St. Andrew’s Day is the feast day of Saint Andrew. It is celebrated on the 30th of November. Saint Andrew is the patron saint of Scotland, and St. Andrew’s Day (Scots: Saunt Andra’s Day, Scottish Gaelic: Là Naomh Aindrea) is Scotland’s official national day.

In 2006, the Scottish Parliament designated St Andrew’s Day as an official bank holiday. It is also a national holiday in Romania.

Although most commonly associated with Scotland, at least in the English-speaking world, Saint Andrew is also the patron saint of Greece, Romania, Russia, Ukraine, Cyprus, the Ecumenical Patriarchate of Constantinople[1] and Saint Andrew, Barbados.

In Germany, the feast day is celebrated as Andreasnacht (“St Andrew’s Night”), in Austria with the custom of Andreasgebet (“St Andrew’s Prayer”), and in Poland as Andrzejki (“Little Andrews”, diminutive), in Russia as Андреева ночь (“Andrew night”). Scotland’s Flag -The Saltire -The Cross of St. Andrew .

The Saltire is the national flag of Scotland and, with a white diagonal cross on a blue background, it represents the crucifixion of the apostle St Andrew, Scotland’s patron saint.

Believed to be the oldest flag in Europe, the origin of the flag comes from an old legend. Tradition has it that the flag originated in a battle fought near the East Lothian village of Athelstaneford in AD 832.

An army of Picts and Scots under King Angus invaded the Lothians (at that time still Northumbrian territory), and found itself surrounded by a larger force of Saxons led by Athelstan.
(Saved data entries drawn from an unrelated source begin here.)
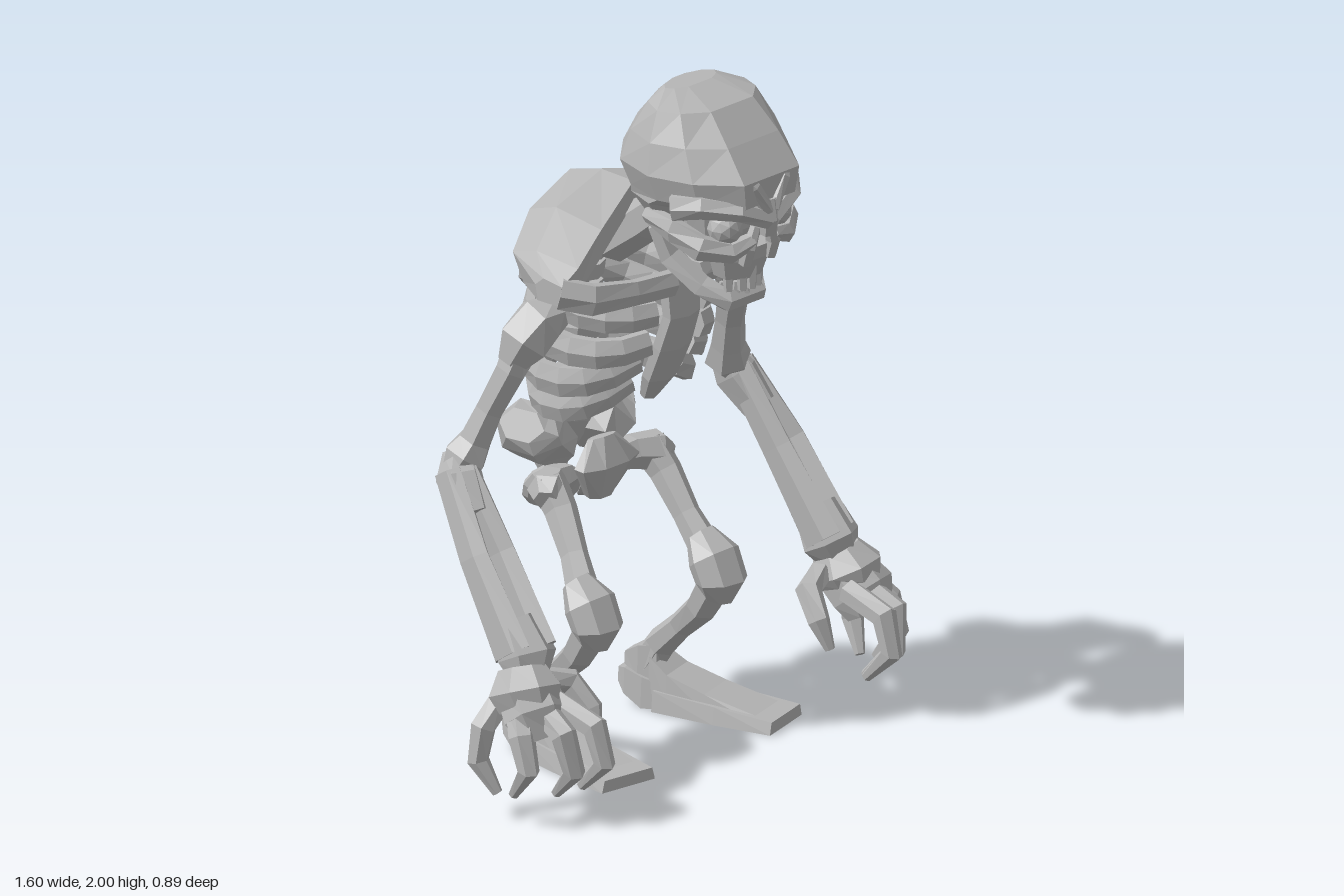
import * as THREE from 'three';

const bone = new THREE.MeshStandardMaterial({ color: 0xb6b6b6, flatShading: true });
bone.name = 'bone grey';
const V = (x, y, z) => new THREE.Vector3(x, y, z);

// Closed skin over equal-sized rings of points, always facing outward
function loft(rings) {
  const n = rings[0].length, pos = rings.flat(), idx = [];
  for (let r = 0; r < rings.length - 1; r++)
    for (let i = 0; i < n; i++) {
      const a = r * n + i, b = r * n + (i + 1) % n;
      idx.push(a, b, a + n, b, b + n, a + n);
    }
  const end = (rings.length - 1) * n;
  for (let i = 1; i < n - 1; i++) idx.push(0, i + 1, i, end, end + i, end + i + 1);
  const mid = pos.reduce((s, p) => s.add(p), V(0, 0, 0)).divideScalar(pos.length);
  const q = pos.map(p => p.clone().sub(mid));
  let volume = 0;
  for (let i = 0; i < idx.length; i += 3)
    volume += q[idx[i]].dot(q[idx[i + 1]].clone().cross(q[idx[i + 2]]));
  if (volume < 0) idx.reverse();
  const g = new THREE.BufferGeometry().setFromPoints(pos);
  g.setIndex(idx);
  g.computeVertexNormals();
  return g;
}

// Sweep along [x, y, z, radius along ref, other radius]
function sweep(pts, ref = V(1, 0, 0), sides = 6) {
  const p = pts.map(q => V(q[0], q[1], q[2]));
  return loft(p.map((c, i) => {
    const t = p[Math.min(i + 1, p.length - 1)].clone().sub(p[Math.max(i - 1, 0)]).normalize();
    const u = ref.clone().addScaledVector(t, -ref.dot(t)).normalize();
    const v = t.clone().cross(u);
    const a = pts[i][3], b = pts[i][4] ?? a;
    return Array.from({ length: sides }, (_, k) => {
      const w = (k + 0.5) / sides * Math.PI * 2;
      return c.clone().addScaledVector(u, a * Math.cos(w)).addScaledVector(v, b * Math.sin(w));
    });
  }));
}

const UP = V(0, 1, 0);
const flip = (pts, s) => pts.map(([x, ...rest]) => [s * x, ...rest]);

export function createModel() {
  const model = new THREE.Group();
  model.name = 'skeleton';
  const add = (name, geo, x = 0, y = 0, z = 0) => {
    const m = new THREE.Mesh(geo, bone);
    m.name = name;
    m.position.set(x, y, z);
    model.add(m);
  };
  const limb = (name, pts, s = 1, ref, sides) => add(name, sweep(flip(pts, s), ref, sides));

  // Cranium: rings of [y, half width, front z, back z]
  const half = [[0.48, 1], [0.86, 0.55], [1, 0], [0.78, -0.6], [0.25, -1]];
  const outline = [...half, ...half.map(([u, v]) => [-u, v]).reverse()];
  const skullRings = rings => loft(rings.map(([y, w, f, b]) =>
    outline.map(([u, v]) => V(u * w, y, (f + b) / 2 + v * (f - b) / 2))));
  add('cranium', skullRings([[2, 0.1, 0.17, 0.09], [1.965, 0.18, 0.29, 0.055], [1.88, 0.215, 0.37, -0.015],
    [1.79, 0.235, 0.44, -0.065], [1.715, 0.21, 0.435, -0.035], [1.69, 0.195, 0.33, -0.02], [1.625, 0.145, 0.28, 0.02]]));

  // Face: recessed core, nose bridge and upper jaw
  add('innerFace', skullRings([[1.71, 0.18, 0.36, 0.2], [1.62, 0.17, 0.36, 0.2], [1.56, 0.11, 0.34, 0.22]]));
  limb('noseBridge', [[0, 1.72, 0.42, 0.035, 0.03], [0, 1.66, 0.43, 0.03, 0.03], [0, 1.615, 0.425, 0.024, 0.02]]);
  limb('upperJaw', [[0, 1.58, 0.325, 0.105, 0.075], [0, 1.54, 0.32, 0.105, 0.075], [0, 1.48, 0.315, 0.085, 0.06]], 1, undefined, 8);

  // Lower jaw and teeth
  const jawHalf = [[0.155, 1.62, 0.15, 0.02, 0.04], [0.14, 1.53, 0.185, 0.025, 0.045],
    [0.1, 1.45, 0.265, 0.028, 0.042], [0.06, 1.41, 0.325, 0.03, 0.034]];
  limb('lowerJaw', [...jawHalf, ...flip(jawHalf, -1).reverse()], 1, V(0, 0.6, 0.8));
  for (let i = -2; i <= 2; i++) {
    const z = 0.365 - i * i * 0.008;
    add('upperTooth', new THREE.CylinderGeometry(0.018, 0.013, 0.07, 5), i * 0.031, 1.475, z);
    add('lowerTooth', new THREE.CylinderGeometry(0.009, 0.014, 0.04, 5), i * 0.03, 1.44, z - 0.025);
  }

  // Neck, spine and breastbone
  limb('neck', [[0, 1.45, -0.17, 0.07], [0, 1.54, -0.04, 0.065], [0, 1.65, 0.1, 0.06]]);
  limb('spine', [[0, 0.9, -0.29, 0.045], [0, 1.05, -0.26, 0.045], [0, 1.25, -0.31, 0.045], [0, 1.5, -0.24, 0.05]]);
  for (let i = 0; i < 8; i++)
    add('vertebra', new THREE.CylinderGeometry(0.07, 0.064, 0.045, 8),
      0, 0.97 + i * 0.062, -0.265 - 0.03 * Math.sin(i / 7 * Math.PI));
  limb('breastbone', [[0, 1.41, 0.09, 0.075, 0.035], [0, 1.3, 0.1, 0.07, 0.03], [0, 1.2, 0.065, 0.075, 0.03],
    [0, 1.1, 0.02, 0.07, 0.03], [0, 1.03, -0.02, 0.035, 0.02]]);

  // Shoulder mantle: sections of [x, [y, z]...] running across the back
  const mantle = [
    [0, [1.62, -0.32], [1.65, -0.2], [1.645, -0.08], [1.58, -0.08], [1.54, -0.28]],
    [0.22, [1.575, -0.27], [1.605, -0.17], [1.58, 0.0], [1.5, 0.0], [1.5, -0.25]],
    [0.355, [1.5, -0.21], [1.525, -0.12], [1.51, 0.035], [1.43, 0.03], [1.42, -0.17]],
    [0.415, [1.455, -0.07], [1.48, -0.04], [1.47, 0.03], [1.41, 0.02], [1.41, -0.06]]];
  const section = s => ([x, ...q]) => q.map(([y, z]) => V(s * x, y, z));
  add('shoulderMantle', loft([...mantle.slice(1).reverse().map(section(-1)), ...mantle.map(section(1))]));

  for (const s of [1, -1]) {
    // Head details
    add('eyeball', new THREE.IcosahedronGeometry(0.052, 1), s * 0.1, 1.645, 0.355);
    limb('brow', [[0.215, 1.71, 0.26, 0.04, 0.025], [0.175, 1.72, 0.335, 0.036, 0.035], [0.1, 1.705, 0.405, 0.03, 0.04],
      [0.005, 1.66, 0.43, 0.028, 0.03]], s, UP);
    limb('foreheadRidge', [[0.1, 1.82, 0.4, 0.012], [0.06, 1.77, 0.428, 0.02], [0.01, 1.69, 0.435, 0.02]], s, UP);
    limb('cheekbone', [[0.04, 1.6, 0.4, 0.022, 0.025], [0.11, 1.58, 0.385, 0.032], [0.18, 1.6, 0.335, 0.04, 0.03],
      [0.205, 1.64, 0.26, 0.04, 0.025], [0.165, 1.645, 0.13, 0.025]], s, UP);
    limb('noseSide', [[0.028, 1.64, 0.405, 0.016], [0.05, 1.58, 0.4, 0.022], [0.05, 1.53, 0.385, 0.02]], s);

    // Collarbone and shoulder blade
    limb('collarbone', [[0.4, 1.445, 0.01, 0.05, 0.035], [0.34, 1.425, 0.075, 0.05, 0.03],
      [0.2, 1.415, 0.105, 0.04, 0.025], [0.05, 1.405, 0.11, 0.04, 0.03]], s, UP);
    limb('shoulderBlade', [[0.09, 1.5, -0.25, 0.12, 0.03], [0.09, 1.43, -0.325, 0.11, 0.025],
      [0.09, 1.35, -0.34, 0.1, 0.022], [0.07, 1.29, -0.335, 0.06, 0.02]], s);

    // Ribs: half width, then heights at the back, side and front, then front and back z
    [[0.225, 1.43, 1.33, 1.32, 0.09, -0.33], [0.25, 1.34, 1.22, 1.23, 0.07, -0.345],
      [0.265, 1.24, 1.12, 1.17, 0.03, -0.345], [0.24, 1.13, 1.03, 1.1, -0.01, -0.32]].forEach(([w, yb, ys, yf, front, back]) => {
      const path = [];
      for (let k = 0; k <= 8; k++) {
        const t = k / 8, a = t * Math.PI * 0.93;
        path.push([Math.sin(a) ** 0.8 * (w - 0.025) + 0.03,
          yb * (1 - t) * (1 - 2 * t) + ys * 4 * t * (1 - t) + yf * t * (2 * t - 1),
          (front + back) / 2 - Math.cos(a) * (front - back) / 2, 0.038 + 0.012 * Math.sin(a), 0.026]);
      }
      limb('rib', path, s, UP);
    });

    // Arm
    limb('shoulderJoint', [[0.33, 1.36, -0.06, 0.05], [0.38, 1.34, -0.08, 0.075], [0.43, 1.28, -0.1, 0.08],
      [0.46, 1.22, -0.12, 0.045]], s);
    limb('upperArm', [[0.42, 1.29, -0.1, 0.06], [0.46, 1.2, -0.12, 0.048], [0.495, 1.08, -0.17, 0.043],
      [0.52, 0.99, -0.2, 0.05], [0.54, 0.94, -0.22, 0.067], [0.57, 0.9, -0.23, 0.045]], s);
    const out = s > 0 ? 0.015 : 0;
    for (const [dx, dz] of [[-0.04, 0.012], [0.042, -0.012]])
      limb('forearmBone', [[0.58 + dx * 0.5, 0.91, -0.215 + dz, 0.034, 0.05], [0.6 + out + dx, 0.7, -0.08 + dz, 0.034, 0.058],
        [0.617 + out + dx, 0.46, 0.08 + dz, 0.04, 0.075]], s);
    limb('elbow', [[0.545, 0.95, -0.24, 0.045], [0.57, 0.89, -0.215, 0.066, 0.07], [0.59, 0.8, -0.145, 0.052, 0.055]], s);
    limb('wrist', [[0.615 + out, 0.54, 0.03, 0.07, 0.065], [0.618 + out, 0.45, 0.085, 0.085, 0.085],
      [0.635 + out, 0.4, 0.1, 0.06]], s);

    // Hand
    limb('cuff', [[0.645, 0.42, 0.09, 0.07, 0.075], [0.66, 0.365, 0.115, 0.11, 0.11], [0.66, 0.325, 0.13, 0.09, 0.095]], s, undefined, 8);
    limb('palm', [[0.65, 0.37, 0.11, 0.09, 0.08], [0.67, 0.31, 0.17, 0.105, 0.08], [0.67, 0.25, 0.2, 0.08, 0.05]], s);
    const fingers = [
      [[0.71, 0.34, 0.07], [0.76, 0.27, 0.05], [0.77, 0.17, 0.04], [0.745, 0.08, 0.09]],
      [[0.71, 0.33, 0.14], [0.755, 0.27, 0.19], [0.76, 0.18, 0.22], [0.745, 0.09, 0.15]],
      [[0.66, 0.33, 0.18], [0.68, 0.28, 0.28], [0.66, 0.17, 0.3], [0.635, 0.08, 0.21]],
      [[0.6, 0.33, 0.18], [0.595, 0.29, 0.32], [0.59, 0.19, 0.35], [0.585, 0.1, 0.26]],
      [[0.57, 0.37, 0.1], [0.49, 0.35, 0.13], [0.467, 0.28, 0.19], [0.48, 0.2, 0.22]]];
    fingers.forEach((f, i) => limb(i < 4 ? 'finger' : 'thumb',
      f.map((p, k) => [...p, [0.038, 0.038, 0.032, 0.015][k]]), s));

    // Pelvis halves, angled outward
    limb('hipBlade', [[0.21, 0.92, -0.31, 0.05, 0.07], [0.17, 0.9, -0.325, 0.085, 0.11], [0.12, 0.86, -0.32, 0.085, 0.11],
      [0.06, 0.81, -0.29, 0.06, 0.07]], s, V(0.3, 1, 0));
    const loop = new THREE.Mesh(new THREE.TorusGeometry(0.062, 0.02, 6, 12), bone);
    loop.name = 'sitBone';
    loop.position.set(s * 0.085, 0.71, -0.31);
    loop.rotation.set(0.5, s * 0.4, 0);
    loop.scale.set(1.1, 1, 1);
    model.add(loop);
  }

  // Central pelvis
  limb('sacrum', [[0, 0.96, -0.29, 0.075, 0.06], [0, 0.85, -0.35, 0.085, 0.07], [0, 0.74, -0.39, 0.055, 0.04],
    [0, 0.65, -0.36, 0.02, 0.02]]);
  limb('pubicBone', [[0, 0.86, -0.2, 0.05, 0.03], [0, 0.79, -0.18, 0.125, 0.045], [0, 0.69, -0.21, 0.055, 0.03]], 1, undefined, 8);

  // Legs: hip, knee and ankle differ a little from side to side
  for (const { s, hip, knee, ankle, yaw, foot } of [
    { s: 1, hip: 0.22, knee: 0.215, ankle: 0.245, yaw: 0.26, foot: 0.302 },
    { s: -1, hip: 0.19, knee: 0.295, ankle: 0.25, yaw: 0.14, foot: 0.278 }]) {
    const mid = (hip + knee) / 2;
    limb('hipJoint', [[0.1, 0.76, -0.24, 0.04], [0.16, 0.76, -0.235, 0.05], [hip + 0.02, 0.75, -0.21, 0.06],
      [hip + 0.05, 0.735, -0.19, 0.035]], s, UP);
    limb('thigh', [[hip, 0.77, -0.23, 0.055], [hip + 0.01, 0.7, -0.17, 0.048], [mid, 0.6, -0.08, 0.04],
      [knee, 0.5, 0.01, 0.05]], s);
    limb('knee', [[knee, 0.555, -0.025, 0.045], [knee, 0.5, 0.025, 0.082, 0.07], [knee, 0.435, 0.055, 0.08, 0.07],
      [knee, 0.385, 0.04, 0.045]], s, undefined, 7);
    limb('shin', [[knee, 0.43, 0.035, 0.06, 0.05], [knee * 0.8 + ankle * 0.2, 0.34, -0.02, 0.058, 0.045],
      [(knee + ankle) / 2, 0.26, -0.11, 0.038], [ankle, 0.18, -0.2, 0.05, 0.045], [ankle, 0.12, -0.24, 0.06, 0.05]], s);
    // Foot: flat sole, sloping instep, ankle knob and heel
    const footGroup = new THREE.Group();
    footGroup.name = 'foot';
    footGroup.position.set(s * foot, 0, 0);
    footGroup.rotation.y = s * yaw;
    const rect = (w, y0, y1, z) => [V(-w, y0, z), V(w, y0, z), V(w * 0.9, y1, z), V(-w * 0.9, y1, z)];
    const parts = {
      sole: loft([rect(0.095, 0, 0.035, 0.18), rect(0.095, 0, 0.05, 0), rect(0.08, 0, 0.06, -0.2)]),
      instep: loft([rect(0.075, 0.02, 0.04, 0.12), rect(0.075, 0.03, 0.075, -0.04), rect(0.07, 0.03, 0.11, -0.16),
        rect(0.06, 0.05, 0.15, -0.22)]),
      ankleKnob: loft([rect(0.05, 0.09, 0.185, -0.2), rect(0.05, 0.08, 0.175, -0.26), rect(0.03, 0.11, 0.145, -0.31)]),
      heel: loft([rect(0.06, 0.005, 0.07, -0.16), rect(0.068, 0, 0.09, -0.24), rect(0.055, 0.03, 0.105, -0.3),
        rect(0.04, 0.06, 0.1, -0.325)])
    };
    for (const [name, geo] of Object.entries(parts)) {
      const m = new THREE.Mesh(geo, bone);
      m.name = name;
      footGroup.add(m);
    }
    model.add(footGroup);
  }
  return model;
}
Fearing the outcome, King Angus led prayers for deliverance and was rewarded by seeing a cloud formation of a white Saltire against the blue sky. The king vowed that if, with the saint’s help, he gained victory, then Andrew would thereafter be the patron saint of Scotland. The Scots did win, and the Saltire eventually became the flag of Scotland.

In 2003 the Scottish Parliament specified the official colour of the flag using the international colour coding system and it was decided that the white St Andrew’s Cross should appear on an azure background known as Pantone 300.

Along with the royal flag, the Lion Rampant, the Saltire can be seen flying with gusto in the crowds of international sporting events, on churches and on national and local government offices.

Customs And Traditions Of St Andrews Day

People in Scotland and Scottish people who find themselves living abroad celebrate St Andrew’s Day by playing or listening to bagpipe music and dancing to Scottish music. The day following St Andrew’s Day marks the first day of Advent on 1 December.

A young woman or girl should pray on the night of the 29 November to be married. They would look for a sign about their future husband on the 30 November. One such sign would be to throw a shoe at the door of her parents house. If the toe pointed to the house she would be staying there another year. If it pointed away from the home she would be leaving to be wed within the year and live with her spouse. Another old custom from Saint Andrew Day is that a young woman should try and peel an apple in one go. This peel would then form the initial name of her intended.

There is no specific food that should be eaten on St Andrews Day, though some enjoy cock-a-leekie soup as a started and a main course of haggis whilst others eat fish because Saint Andrew was a fisherman.

A modern day custom on Saint Andrews day is free admission to Scottish Castles that are maintained by Historic Scotland. These include free entry to Edinburgh Castle, St Andrews Castle and St Andrews Cathedral today to celebrate St Andrews Day.